Magnetic sphincter augmentation (MSA) has been designed as a less disruptive and more standardized laparoscopic surgical procedure than fundoplication for patients with early stage gastroesophageal reflux disease (GERD). We analyzed the more recent literature in search of updates regarding indications, technique, perioperative management, and long-term outcomes.Over the years, the procedure of MSA has evolved to including full hiatus repair rather than relying on the preservation of the phreno-esophageal ligament. Restoring the mechanical synergy between the lower esophageal sphincter and the crural diaphragm has the potential to further enhance the antireflux barrier. The adoption of this approach has led to expand the indications from early stage disease to different scenarios including patients with high esophageal acid exposure, atypical symptoms, large hiatal hernias, Barrett's esophagus, postbariatric surgery, and previously failed fundoplication.MSA has a favorable side-effect profile and is highly effective in reducing typical reflux symptoms, medication dependency, and esophageal acid exposure.
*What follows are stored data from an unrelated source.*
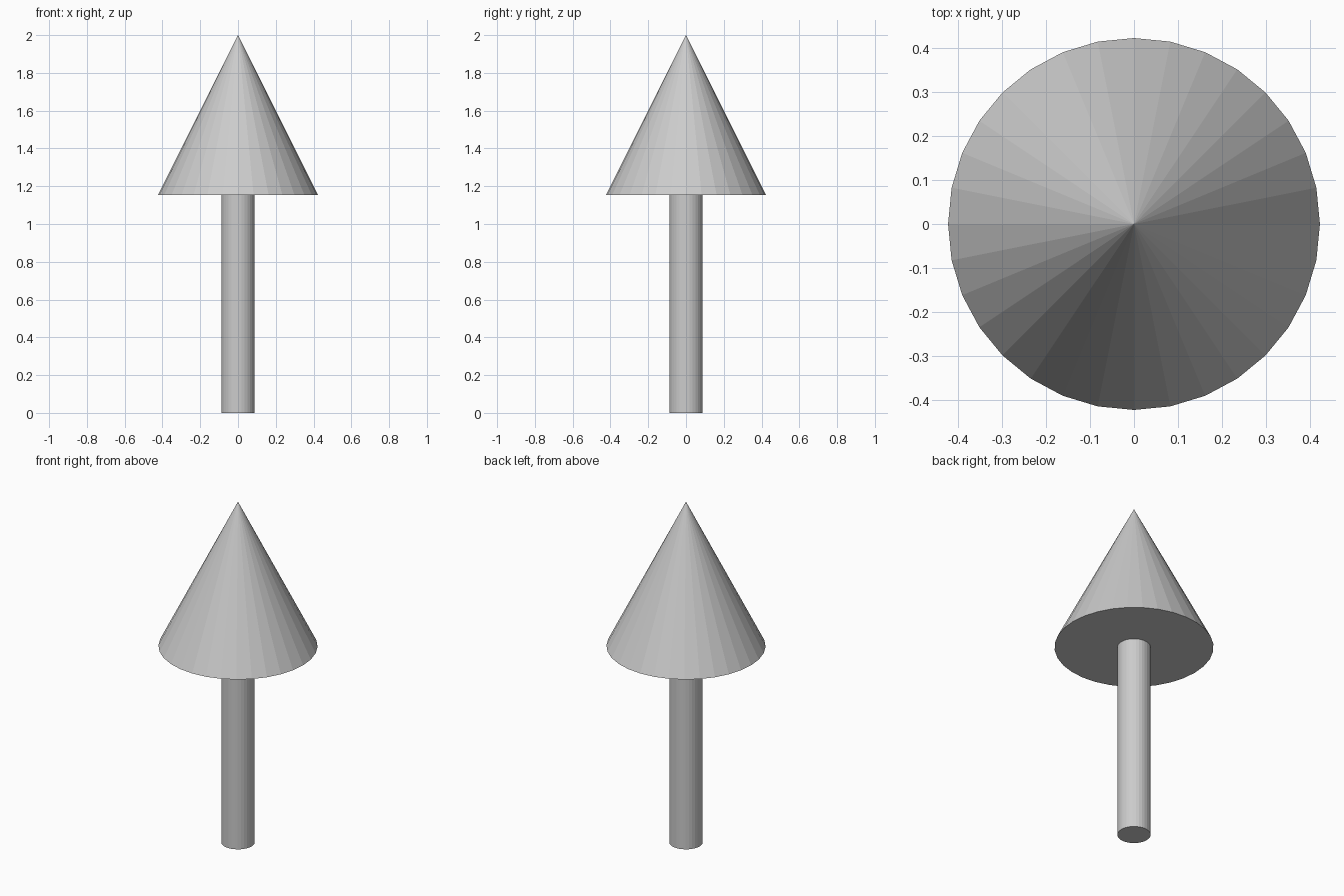
import bpy

if "Cube" in bpy.data.objects:
    bpy.data.objects.remove(bpy.data.objects["Cube"])

SIDES = 32
HEAD_BASE = 1.153
HEAD_RADIUS = 0.4235
SHAFT_RADIUS = 0.0885
TOP = 2.0

# Shaft: slim upright cylinder
bpy.ops.mesh.primitive_cylinder_add(
    vertices=SIDES, radius=SHAFT_RADIUS, depth=HEAD_BASE,
    location=(0, 0, HEAD_BASE / 2))
bpy.context.object.name = "shaft"

# Head: flat-faceted cone with a closed base
bpy.ops.mesh.primitive_cone_add(
    vertices=SIDES, radius1=HEAD_RADIUS, radius2=0, depth=TOP - HEAD_BASE,
    location=(0, 0, (TOP + HEAD_BASE) / 2))
bpy.context.object.name = "arrow_head"
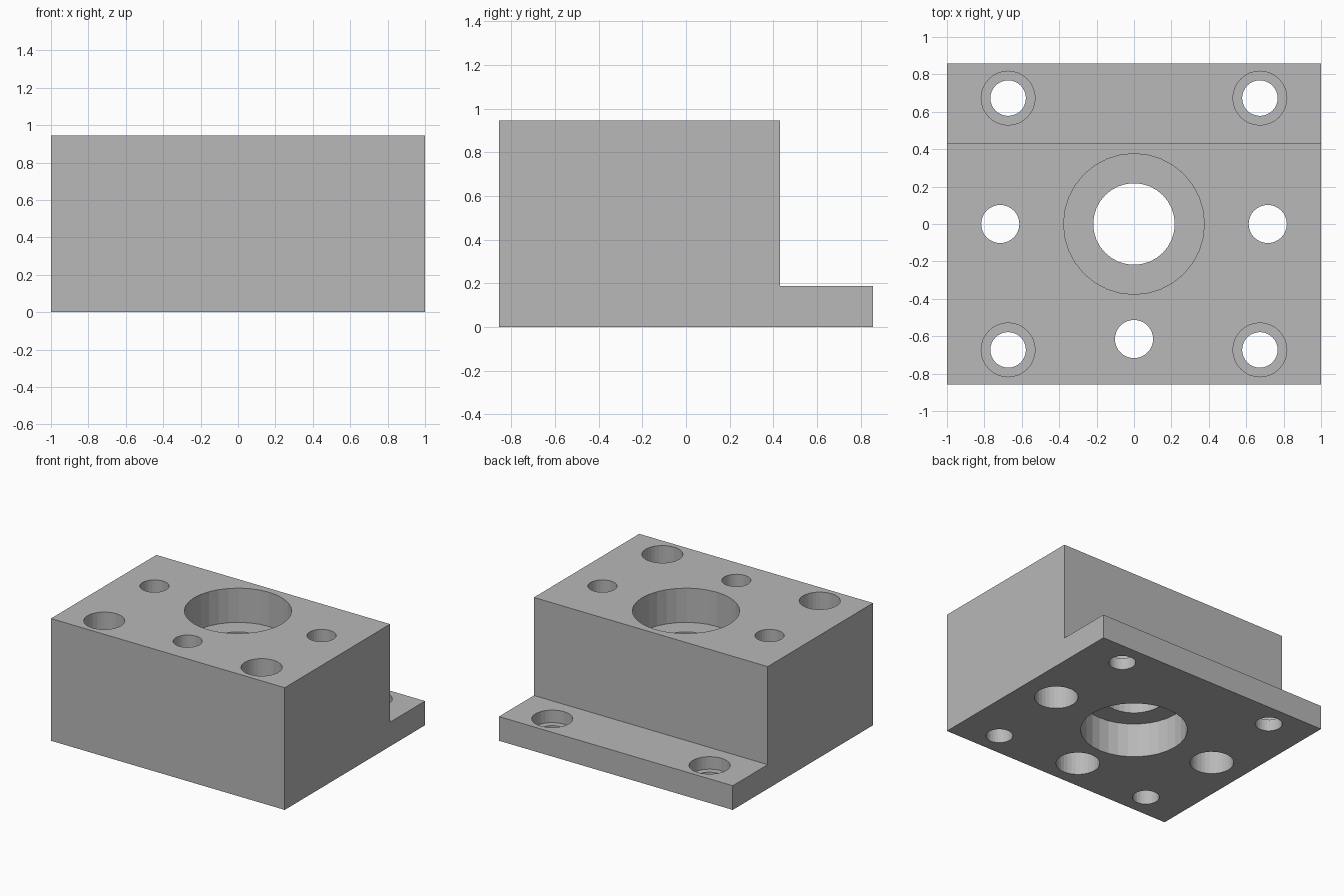
import bpy, bmesh
from math import cos, sin, tau

if "Cube" in bpy.data.objects:
    bpy.data.objects.remove(bpy.data.objects["Cube"], do_unlink=True)

HALF_X, HALF_Y = 1.0, 0.857
STEP_Y, TOP, FLANGE = 0.43, 0.945, 0.187
OVER = 0.05   # cutters reach past the surfaces

steel = bpy.data.materials.new("machined_grey")
steel.use_nodes = True
grey = (0.48, 0.48, 0.48, 1)
steel.diffuse_color = grey
steel.node_tree.nodes["Principled BSDF"].inputs["Base Color"].default_value = grey


def to_object(name, bm):
    bmesh.ops.recalc_face_normals(bm, faces=bm.faces)
    mesh = bpy.data.meshes.new(name)
    bm.to_mesh(mesh)
    bm.free()
    mesh.materials.append(steel)
    obj = bpy.data.objects.new(name, mesh)
    bpy.context.collection.objects.link(obj)
    return obj


def stepped_bore(name, x, y, profile, sides=32):
    """Solid of revolution from (radius, z) pairs, bottom to top."""
    bm = bmesh.new()
    rings = [[bm.verts.new((x + r * cos(tau * i / sides), y + r * sin(tau * i / sides), z))
              for i in range(sides)] for r, z in profile]
    for low, high in zip(rings, rings[1:]):
        for i in range(sides):
            j = (i + 1) % sides
            bm.faces.new((low[i], low[j], high[j], high[i]))
    bm.faces.new(rings[0])
    bm.faces.new(rings[-1])
    obj = to_object(name, bm)
    obj.hide_render = True
    return obj


# Block with rear flange: side profile extruded across the width
bm = bmesh.new()
profile = [(-HALF_Y, 0), (HALF_Y, 0), (HALF_Y, FLANGE),
           (STEP_Y, FLANGE), (STEP_Y, TOP), (-HALF_Y, TOP)]
side = bm.faces.new([bm.verts.new((-HALF_X, y, z)) for y, z in profile])
extruded = bmesh.ops.extrude_face_region(bm, geom=[side])["geom"]
bmesh.ops.translate(bm, vec=(2 * HALF_X, 0, 0),
                    verts=[v for v in extruded if isinstance(v, bmesh.types.BMVert)])
block = to_object("mounting_block", bm)

# Central bore, recessed from above and below
cutters = [stepped_bore("centre_bore", 0, 0,
                        [(0.376, -OVER), (0.376, 0.265), (0.218, 0.265),
                         (0.218, TOP - 0.265), (0.376, TOP - 0.265), (0.376, TOP + OVER)])]

# Three holes recessed from below
for x, y in ((-0.715, 0), (0.715, 0), (0, -0.615)):
    cutters.append(stepped_bore("threaded_hole", x, y,
                                [(0.154, -OVER), (0.154, 0.3), (0.102, 0.3), (0.102, TOP + OVER)]))

# Corner bolt holes recessed from above
for x in (-0.673, 0.673):
    for y, floor, top in ((-0.673, 0.6, TOP), (0.673, 0.09, FLANGE)):
        cutters.append(stepped_bore("bolt_hole", x, y,
                                    [(0.095, -OVER), (0.095, floor),
                                     (0.144, floor), (0.144, top + OVER)]))

# Cut every hole, then discard the cutters
for cutter in cutters:
    mod = block.modifiers.new(cutter.name, "BOOLEAN")
    mod.operation, mod.solver, mod.object = "DIFFERENCE", "EXACT", cutter
bpy.context.view_layer.update()
cut = bpy.data.meshes.new_from_object(block.evaluated_get(bpy.context.evaluated_depsgraph_get()))
block.modifiers.clear()
block.data = cut
for cutter in cutters:
    bpy.data.objects.remove(cutter, do_unlink=True)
Excellent outcomes have been confirmed over a 12-year follow-up, indicating that the operation has the potential to prevent GERD progression. Further studies are needed to confirm the cost-effectiveness of this procedure in patients with more advanced disease-stage and prior gastric surgery. A randomized control trial comparing MSA with fundoplication could raise the level of evidence and the strength of recommendation.
Luigi Bonavina, Nick Boyle, Sebastian Schoppmann